RECORDS FOR THE TASK:

# # # # #

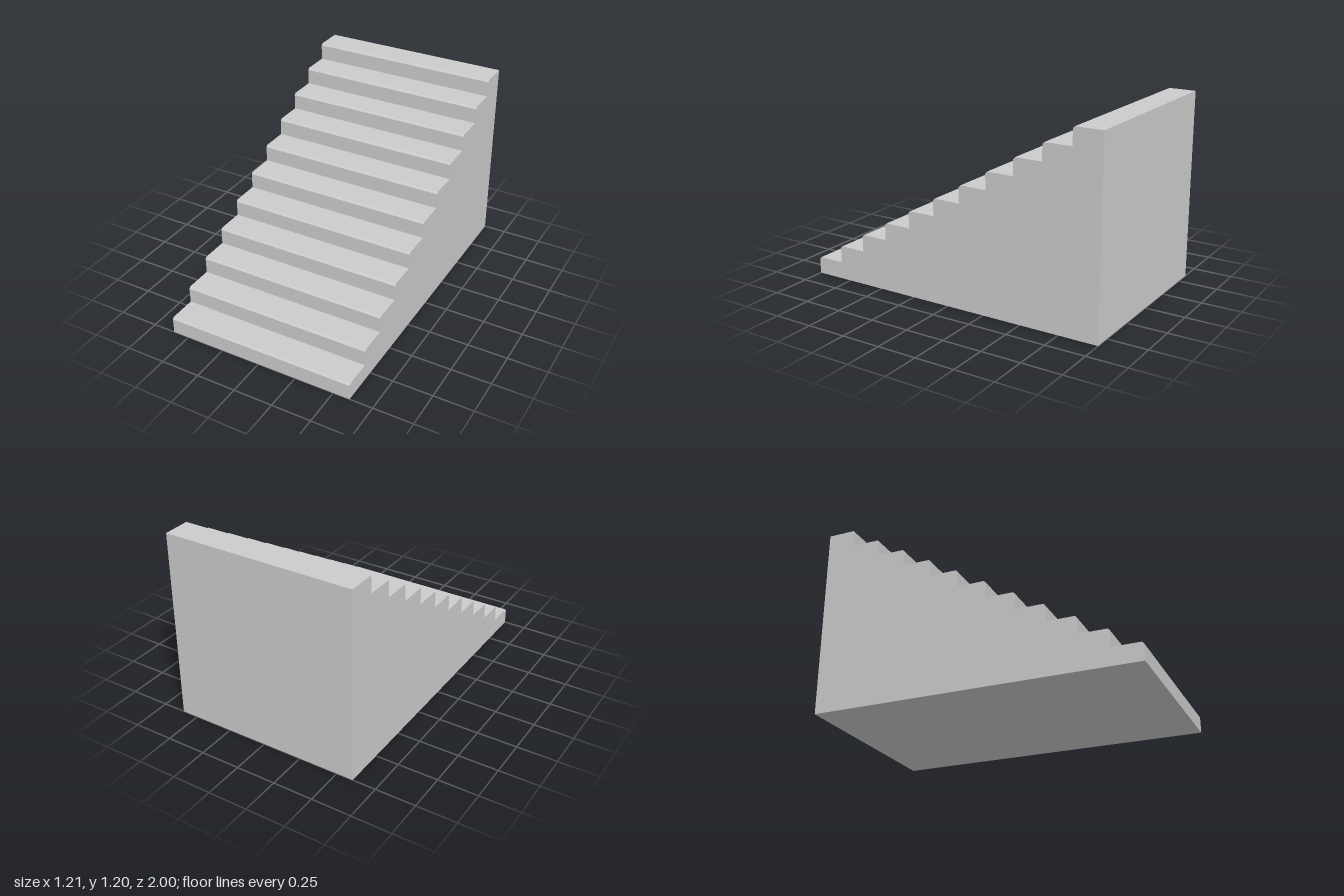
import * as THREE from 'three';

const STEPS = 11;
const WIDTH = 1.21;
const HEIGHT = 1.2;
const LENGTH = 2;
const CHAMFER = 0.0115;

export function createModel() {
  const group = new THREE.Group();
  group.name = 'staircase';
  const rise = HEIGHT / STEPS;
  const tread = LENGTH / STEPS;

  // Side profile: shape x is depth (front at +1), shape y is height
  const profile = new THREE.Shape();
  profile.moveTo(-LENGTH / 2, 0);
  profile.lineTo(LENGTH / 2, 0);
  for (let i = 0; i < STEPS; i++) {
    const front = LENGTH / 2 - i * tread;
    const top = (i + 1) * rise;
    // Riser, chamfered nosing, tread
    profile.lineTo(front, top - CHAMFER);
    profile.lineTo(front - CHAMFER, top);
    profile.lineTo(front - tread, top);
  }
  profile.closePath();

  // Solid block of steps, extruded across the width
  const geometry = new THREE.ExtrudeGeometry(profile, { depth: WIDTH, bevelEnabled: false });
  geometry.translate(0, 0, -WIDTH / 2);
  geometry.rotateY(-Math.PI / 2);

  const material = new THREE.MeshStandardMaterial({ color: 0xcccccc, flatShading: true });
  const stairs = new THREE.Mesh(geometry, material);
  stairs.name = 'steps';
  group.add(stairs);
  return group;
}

# # # # #

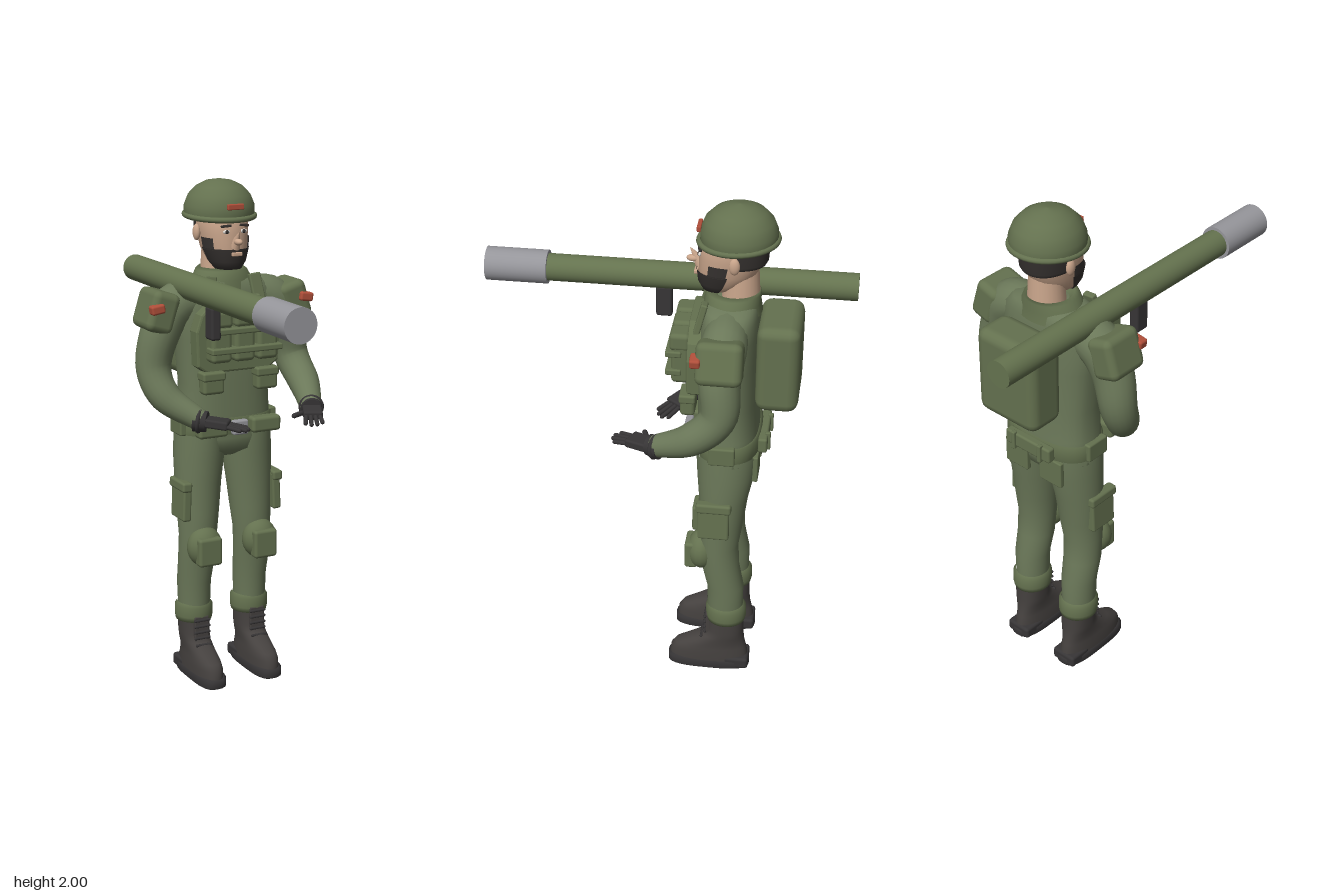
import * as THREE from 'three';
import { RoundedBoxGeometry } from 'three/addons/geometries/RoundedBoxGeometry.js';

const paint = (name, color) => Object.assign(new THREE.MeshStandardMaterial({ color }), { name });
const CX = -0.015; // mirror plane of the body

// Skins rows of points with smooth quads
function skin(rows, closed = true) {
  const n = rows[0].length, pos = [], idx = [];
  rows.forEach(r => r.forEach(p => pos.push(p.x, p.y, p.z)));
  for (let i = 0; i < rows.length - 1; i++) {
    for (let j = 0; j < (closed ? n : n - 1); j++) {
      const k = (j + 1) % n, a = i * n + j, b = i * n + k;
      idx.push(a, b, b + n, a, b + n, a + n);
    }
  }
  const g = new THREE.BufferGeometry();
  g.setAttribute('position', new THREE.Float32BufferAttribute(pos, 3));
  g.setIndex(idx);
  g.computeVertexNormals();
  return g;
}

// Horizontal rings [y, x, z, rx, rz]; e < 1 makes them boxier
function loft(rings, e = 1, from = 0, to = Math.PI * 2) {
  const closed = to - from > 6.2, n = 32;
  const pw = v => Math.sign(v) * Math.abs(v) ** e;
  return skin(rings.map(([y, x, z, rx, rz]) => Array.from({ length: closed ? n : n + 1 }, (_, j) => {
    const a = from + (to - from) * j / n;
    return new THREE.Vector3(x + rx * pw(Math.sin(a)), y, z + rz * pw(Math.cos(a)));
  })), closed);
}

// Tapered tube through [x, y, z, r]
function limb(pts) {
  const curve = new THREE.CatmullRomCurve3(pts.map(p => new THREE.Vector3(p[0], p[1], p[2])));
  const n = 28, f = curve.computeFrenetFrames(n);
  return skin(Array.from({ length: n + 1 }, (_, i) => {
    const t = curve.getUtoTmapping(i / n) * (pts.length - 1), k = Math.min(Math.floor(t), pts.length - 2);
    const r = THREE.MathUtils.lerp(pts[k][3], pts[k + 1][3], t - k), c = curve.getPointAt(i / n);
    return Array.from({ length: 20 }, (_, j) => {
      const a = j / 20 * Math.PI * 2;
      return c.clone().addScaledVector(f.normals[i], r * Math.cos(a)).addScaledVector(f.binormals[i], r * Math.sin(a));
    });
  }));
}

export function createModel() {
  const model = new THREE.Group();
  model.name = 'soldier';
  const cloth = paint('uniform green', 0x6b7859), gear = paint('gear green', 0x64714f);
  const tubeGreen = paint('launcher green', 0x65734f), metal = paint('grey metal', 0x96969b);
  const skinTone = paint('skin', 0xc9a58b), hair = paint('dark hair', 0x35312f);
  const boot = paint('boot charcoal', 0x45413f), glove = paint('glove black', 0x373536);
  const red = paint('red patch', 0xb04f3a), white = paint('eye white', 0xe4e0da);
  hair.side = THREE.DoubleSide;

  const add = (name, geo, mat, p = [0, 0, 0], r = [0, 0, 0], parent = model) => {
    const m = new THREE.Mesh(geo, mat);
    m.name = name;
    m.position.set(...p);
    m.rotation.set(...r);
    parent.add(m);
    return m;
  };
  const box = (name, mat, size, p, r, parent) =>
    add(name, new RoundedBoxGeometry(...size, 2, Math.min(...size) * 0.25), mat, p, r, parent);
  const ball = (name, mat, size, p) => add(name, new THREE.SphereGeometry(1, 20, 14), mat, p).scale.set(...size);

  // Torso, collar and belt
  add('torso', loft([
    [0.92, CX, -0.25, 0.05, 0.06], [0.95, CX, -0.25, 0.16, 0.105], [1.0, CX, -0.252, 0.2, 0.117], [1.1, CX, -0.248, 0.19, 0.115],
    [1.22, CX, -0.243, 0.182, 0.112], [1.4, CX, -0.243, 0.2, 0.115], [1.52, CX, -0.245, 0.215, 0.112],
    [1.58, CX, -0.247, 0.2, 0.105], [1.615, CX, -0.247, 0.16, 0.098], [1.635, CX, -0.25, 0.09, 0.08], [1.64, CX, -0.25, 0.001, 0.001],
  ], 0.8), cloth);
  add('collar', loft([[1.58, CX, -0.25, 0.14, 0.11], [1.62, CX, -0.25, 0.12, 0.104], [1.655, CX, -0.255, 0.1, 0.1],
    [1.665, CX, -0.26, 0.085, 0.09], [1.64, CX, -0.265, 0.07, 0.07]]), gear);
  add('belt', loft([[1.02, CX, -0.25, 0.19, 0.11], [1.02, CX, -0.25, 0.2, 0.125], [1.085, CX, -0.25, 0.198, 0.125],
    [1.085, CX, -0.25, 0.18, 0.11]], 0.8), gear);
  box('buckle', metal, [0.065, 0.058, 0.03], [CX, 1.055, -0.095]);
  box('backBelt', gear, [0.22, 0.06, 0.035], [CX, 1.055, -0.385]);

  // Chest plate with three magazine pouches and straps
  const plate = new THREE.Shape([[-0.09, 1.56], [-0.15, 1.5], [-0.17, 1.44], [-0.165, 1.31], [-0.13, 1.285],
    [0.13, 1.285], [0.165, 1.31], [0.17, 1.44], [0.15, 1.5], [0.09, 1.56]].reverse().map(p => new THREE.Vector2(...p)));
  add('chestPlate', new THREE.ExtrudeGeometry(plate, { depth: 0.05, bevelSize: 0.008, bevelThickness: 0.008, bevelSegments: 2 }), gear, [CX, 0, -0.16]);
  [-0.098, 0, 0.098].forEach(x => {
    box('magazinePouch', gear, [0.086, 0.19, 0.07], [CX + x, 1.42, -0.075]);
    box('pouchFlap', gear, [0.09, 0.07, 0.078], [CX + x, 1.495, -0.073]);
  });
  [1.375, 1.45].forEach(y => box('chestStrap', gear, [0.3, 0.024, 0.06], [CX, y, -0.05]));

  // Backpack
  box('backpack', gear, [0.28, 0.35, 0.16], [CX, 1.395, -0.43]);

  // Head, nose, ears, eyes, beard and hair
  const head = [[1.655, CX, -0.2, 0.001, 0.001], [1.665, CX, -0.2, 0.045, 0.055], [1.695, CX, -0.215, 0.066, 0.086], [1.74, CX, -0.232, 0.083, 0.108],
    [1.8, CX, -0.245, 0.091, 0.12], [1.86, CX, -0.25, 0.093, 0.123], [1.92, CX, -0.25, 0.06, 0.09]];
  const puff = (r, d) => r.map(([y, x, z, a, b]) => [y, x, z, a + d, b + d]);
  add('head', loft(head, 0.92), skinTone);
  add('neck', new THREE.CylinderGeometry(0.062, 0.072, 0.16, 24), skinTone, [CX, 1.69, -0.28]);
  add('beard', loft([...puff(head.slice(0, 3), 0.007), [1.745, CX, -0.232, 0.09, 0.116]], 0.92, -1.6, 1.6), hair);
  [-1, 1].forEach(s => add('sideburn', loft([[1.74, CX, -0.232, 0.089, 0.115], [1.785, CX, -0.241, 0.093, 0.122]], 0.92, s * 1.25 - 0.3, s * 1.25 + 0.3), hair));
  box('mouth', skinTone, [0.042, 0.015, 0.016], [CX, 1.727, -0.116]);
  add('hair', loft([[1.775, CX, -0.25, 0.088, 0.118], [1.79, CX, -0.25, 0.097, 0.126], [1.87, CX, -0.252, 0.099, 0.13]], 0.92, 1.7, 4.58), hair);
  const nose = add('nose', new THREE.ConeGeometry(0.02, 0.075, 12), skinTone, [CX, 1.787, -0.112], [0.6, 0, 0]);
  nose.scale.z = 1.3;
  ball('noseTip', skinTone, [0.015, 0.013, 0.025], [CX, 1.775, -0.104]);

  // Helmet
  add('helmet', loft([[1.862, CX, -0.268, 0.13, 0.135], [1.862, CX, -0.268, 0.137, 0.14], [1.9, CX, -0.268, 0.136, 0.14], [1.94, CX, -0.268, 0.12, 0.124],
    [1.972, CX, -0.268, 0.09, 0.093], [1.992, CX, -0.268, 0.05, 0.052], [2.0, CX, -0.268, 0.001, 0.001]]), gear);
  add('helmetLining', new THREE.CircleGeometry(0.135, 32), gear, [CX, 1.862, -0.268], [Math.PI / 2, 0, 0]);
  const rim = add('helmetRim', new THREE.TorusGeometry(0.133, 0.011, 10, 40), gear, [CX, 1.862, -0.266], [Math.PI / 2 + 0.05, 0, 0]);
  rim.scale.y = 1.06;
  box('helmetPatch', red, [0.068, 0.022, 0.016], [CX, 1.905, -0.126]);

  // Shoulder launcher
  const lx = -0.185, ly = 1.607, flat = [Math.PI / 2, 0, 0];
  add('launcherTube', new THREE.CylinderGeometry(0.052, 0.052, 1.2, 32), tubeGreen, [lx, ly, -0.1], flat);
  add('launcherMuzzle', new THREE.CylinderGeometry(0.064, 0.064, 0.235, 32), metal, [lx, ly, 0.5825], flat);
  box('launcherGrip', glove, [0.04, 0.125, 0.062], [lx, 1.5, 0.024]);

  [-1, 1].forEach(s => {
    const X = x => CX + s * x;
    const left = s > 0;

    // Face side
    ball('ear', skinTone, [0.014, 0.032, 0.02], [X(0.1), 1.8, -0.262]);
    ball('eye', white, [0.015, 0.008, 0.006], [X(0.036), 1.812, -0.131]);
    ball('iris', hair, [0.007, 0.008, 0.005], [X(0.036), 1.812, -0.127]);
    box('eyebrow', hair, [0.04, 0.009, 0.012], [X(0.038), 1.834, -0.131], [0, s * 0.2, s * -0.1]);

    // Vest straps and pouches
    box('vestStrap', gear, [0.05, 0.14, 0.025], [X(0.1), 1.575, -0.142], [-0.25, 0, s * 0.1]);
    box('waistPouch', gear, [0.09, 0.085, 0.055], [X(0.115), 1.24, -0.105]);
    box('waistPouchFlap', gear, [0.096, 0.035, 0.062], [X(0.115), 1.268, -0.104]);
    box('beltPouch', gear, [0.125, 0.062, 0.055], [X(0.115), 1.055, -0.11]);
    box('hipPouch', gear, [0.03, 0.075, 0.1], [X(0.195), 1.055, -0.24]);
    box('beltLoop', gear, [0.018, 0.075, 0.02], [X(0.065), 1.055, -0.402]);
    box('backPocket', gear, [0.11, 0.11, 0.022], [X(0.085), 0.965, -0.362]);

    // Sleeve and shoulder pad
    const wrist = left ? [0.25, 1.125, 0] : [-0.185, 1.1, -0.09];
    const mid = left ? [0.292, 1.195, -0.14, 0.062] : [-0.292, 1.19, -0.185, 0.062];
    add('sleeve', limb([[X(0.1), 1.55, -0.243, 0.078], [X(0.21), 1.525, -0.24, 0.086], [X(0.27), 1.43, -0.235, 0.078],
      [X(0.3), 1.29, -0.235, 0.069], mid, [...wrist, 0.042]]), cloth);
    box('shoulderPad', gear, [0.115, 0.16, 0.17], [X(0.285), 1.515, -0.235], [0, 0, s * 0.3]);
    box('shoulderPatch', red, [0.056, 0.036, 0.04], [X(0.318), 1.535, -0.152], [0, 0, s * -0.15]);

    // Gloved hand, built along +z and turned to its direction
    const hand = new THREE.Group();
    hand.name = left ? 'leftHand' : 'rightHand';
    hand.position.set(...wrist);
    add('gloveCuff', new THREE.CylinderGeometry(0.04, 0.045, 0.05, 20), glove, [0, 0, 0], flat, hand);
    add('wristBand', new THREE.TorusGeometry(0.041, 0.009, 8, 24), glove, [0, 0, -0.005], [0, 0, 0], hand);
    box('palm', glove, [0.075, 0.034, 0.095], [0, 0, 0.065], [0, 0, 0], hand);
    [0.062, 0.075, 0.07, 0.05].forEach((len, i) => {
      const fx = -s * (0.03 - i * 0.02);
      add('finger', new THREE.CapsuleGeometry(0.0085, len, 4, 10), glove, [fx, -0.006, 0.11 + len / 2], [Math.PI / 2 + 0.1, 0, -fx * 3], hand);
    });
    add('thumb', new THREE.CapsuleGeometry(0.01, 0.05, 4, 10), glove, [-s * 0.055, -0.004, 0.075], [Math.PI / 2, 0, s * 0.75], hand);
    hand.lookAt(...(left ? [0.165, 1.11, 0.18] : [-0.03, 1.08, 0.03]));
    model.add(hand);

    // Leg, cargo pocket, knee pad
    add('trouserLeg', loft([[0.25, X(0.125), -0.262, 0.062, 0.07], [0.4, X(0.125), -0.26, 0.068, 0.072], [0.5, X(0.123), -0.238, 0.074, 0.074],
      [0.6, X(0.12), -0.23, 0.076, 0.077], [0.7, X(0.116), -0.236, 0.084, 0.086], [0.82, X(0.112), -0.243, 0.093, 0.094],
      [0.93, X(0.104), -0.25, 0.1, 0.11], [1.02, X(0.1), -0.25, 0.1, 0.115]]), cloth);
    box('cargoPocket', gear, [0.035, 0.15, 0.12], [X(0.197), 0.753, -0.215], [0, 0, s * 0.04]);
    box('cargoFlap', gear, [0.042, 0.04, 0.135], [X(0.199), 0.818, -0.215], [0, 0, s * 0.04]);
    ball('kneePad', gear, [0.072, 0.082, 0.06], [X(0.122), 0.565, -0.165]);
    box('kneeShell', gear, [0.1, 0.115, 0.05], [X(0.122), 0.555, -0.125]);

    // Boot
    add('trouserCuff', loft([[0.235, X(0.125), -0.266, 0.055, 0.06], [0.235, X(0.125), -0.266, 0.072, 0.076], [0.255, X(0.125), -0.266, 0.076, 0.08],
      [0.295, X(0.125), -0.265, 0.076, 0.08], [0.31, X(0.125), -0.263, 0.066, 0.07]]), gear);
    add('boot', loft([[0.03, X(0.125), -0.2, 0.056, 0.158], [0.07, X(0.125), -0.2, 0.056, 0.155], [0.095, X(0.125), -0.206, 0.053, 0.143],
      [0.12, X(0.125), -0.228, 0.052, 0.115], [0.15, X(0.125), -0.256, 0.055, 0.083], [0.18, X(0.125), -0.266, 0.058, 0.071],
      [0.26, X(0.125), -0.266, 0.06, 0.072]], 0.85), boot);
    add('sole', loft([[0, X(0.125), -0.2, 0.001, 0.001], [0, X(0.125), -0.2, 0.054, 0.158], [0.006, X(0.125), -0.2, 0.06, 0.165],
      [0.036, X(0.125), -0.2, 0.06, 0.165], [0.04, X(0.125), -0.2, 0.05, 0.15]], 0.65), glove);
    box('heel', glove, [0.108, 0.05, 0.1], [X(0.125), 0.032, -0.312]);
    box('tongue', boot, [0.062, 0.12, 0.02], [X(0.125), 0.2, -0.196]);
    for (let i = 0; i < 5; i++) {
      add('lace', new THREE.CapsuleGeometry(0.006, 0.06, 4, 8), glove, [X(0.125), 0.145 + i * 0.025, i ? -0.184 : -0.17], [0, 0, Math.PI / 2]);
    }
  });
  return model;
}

# # # # #

WORK ORDER: Please show the lines of the material that contain the string "metal".

REPLY TO THE TASK:
  const tubeGreen = paint('launcher green', 0x65734f), metal = paint('grey metal', 0x96969b);
  box('buckle', metal, [0.065, 0.058, 0.03], [CX, 1.055, -0.095]);
  add('launcherMuzzle', new THREE.CylinderGeometry(0.064, 0.064, 0.235, 32), metal, [lx, ly, 0.5825], flat);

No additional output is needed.